* _WHAT NEEDS TO BE DONE_: When you reach the line containing "AXIS = TOP - BASE" in the data below, begin returning lines exactly as written, and stop once the line containing "bm.faces.new(rings[-1])" has been returned.
───── INPUT FOR THIS TASK
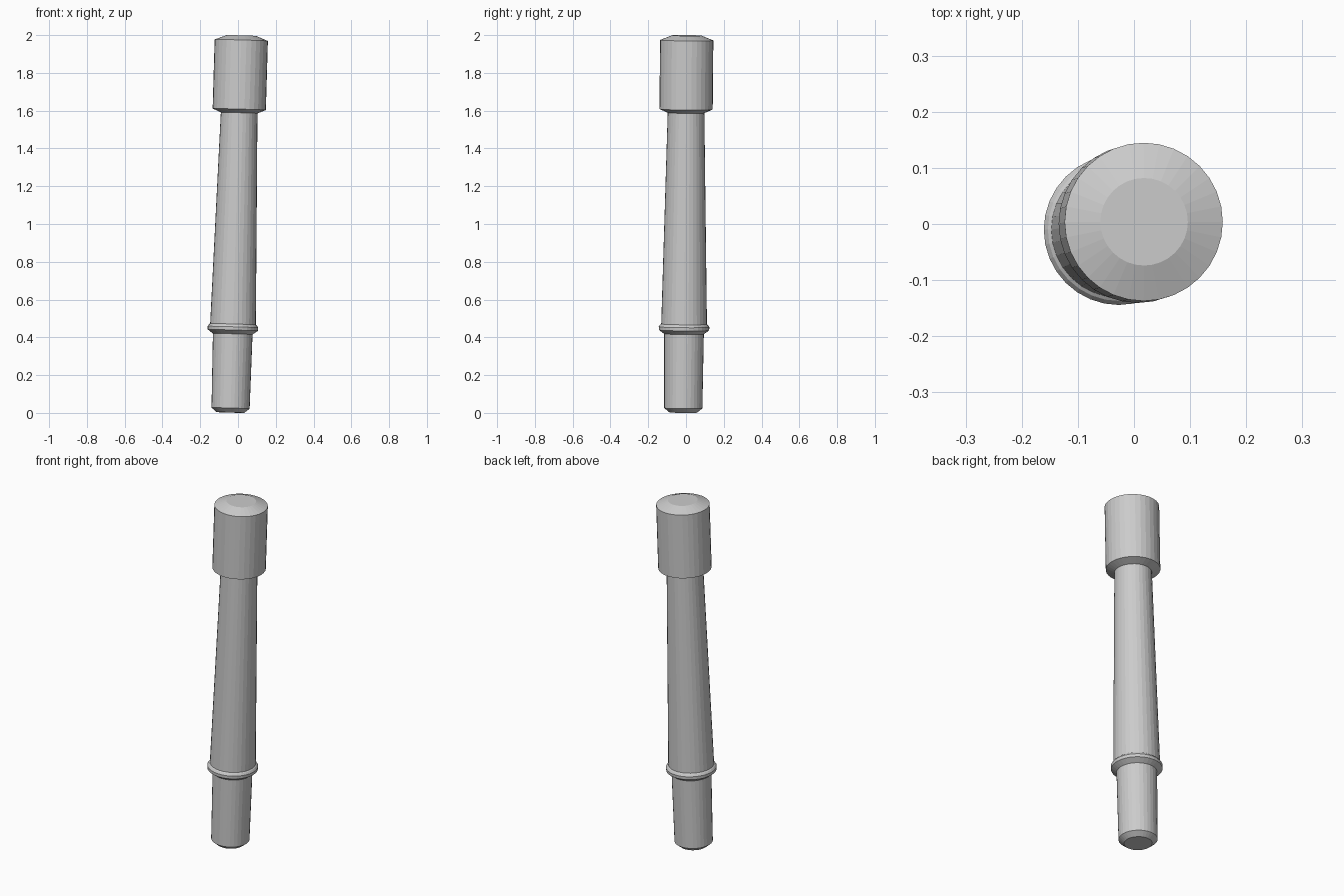
import bpy, bmesh
from math import cos, sin, tau
from mathutils import Vector, Matrix

if "Cube" in bpy.data.objects:
    bpy.data.objects.remove(bpy.data.objects["Cube"])

SIDES = 32
BASE = Vector((-0.040, -0.0145, 0.002))
TOP = Vector((0.018, 0.004, 1.998))
AXIS = TOP - BASE
TILT = Matrix.Translation(BASE) @ Vector((0, 0, 1)).rotation_difference(AXIS).to_matrix().to_4x4()


def lathe(name, profile, cap_start=False, cap_end=False):
    """Revolve (radius, height) points about the leaning axis."""
    bm = bmesh.new()
    rings = [[bm.verts.new((r * cos(tau * i / SIDES), r * sin(tau * i / SIDES), h))
              for i in range(SIDES)] for r, h in profile]
    for a, b in zip(rings, rings[1:]):
        for i in range(SIDES):
            j = (i + 1) % SIDES
            bm.faces.new((a[i], a[j], b[j], b[i]))
    if cap_start:
        bm.faces.new(rings[0][::-1])
    if cap_end:
        bm.faces.new(rings[-1])
    bm.transform(TILT)
    mesh = bpy.data.meshes.new(name)
    bm.to_mesh(mesh)
    bm.free()
    obj = bpy.data.objects.new(name, mesh)
    bpy.context.collection.objects.link(obj)
    return obj


# Lower grip with bevelled end
lathe("lower_grip", [(0.073, 0.0), (0.101, 0.023), (0.105, 0.416)], cap_start=True)

# Raised collar between grip and shaft
lathe("collar", [(0.105, 0.416), (0.133, 0.436), (0.134, 0.453),
                 (0.127, 0.464), (0.121, 0.468)])

# Tapered main shaft
lathe("shaft", [(0.121, 0.468), (0.097, 1.587)])

# Wide head, bevelled at both ends
lathe("head", [(0.097, 1.587), (0.141, 1.606), (0.141, 1.972),
               (0.078, AXIS.length)], cap_end=True)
──────────
* _ANSWER SECTION_:
AXIS = TOP - BASE
TILT = Matrix.Translation(BASE) @ Vector((0, 0, 1)).rotation_difference(AXIS).to_matrix().to_4x4()


def lathe(name, profile, cap_start=False, cap_end=False):
    """Revolve (radius, height) points about the leaning axis."""
    bm = bmesh.new()
    rings = [[bm.verts.new((r * cos(tau * i / SIDES), r * sin(tau * i / SIDES), h))
              for i in range(SIDES)] for r, h in profile]
    for a, b in zip(rings, rings[1:]):
        for i in range(SIDES):
            j = (i + 1) % SIDES
            bm.faces.new((a[i], a[j], b[j], b[i]))
    if cap_start:
        bm.faces.new(rings[0][::-1])
    if cap_end:
        bm.faces.new(rings[-1])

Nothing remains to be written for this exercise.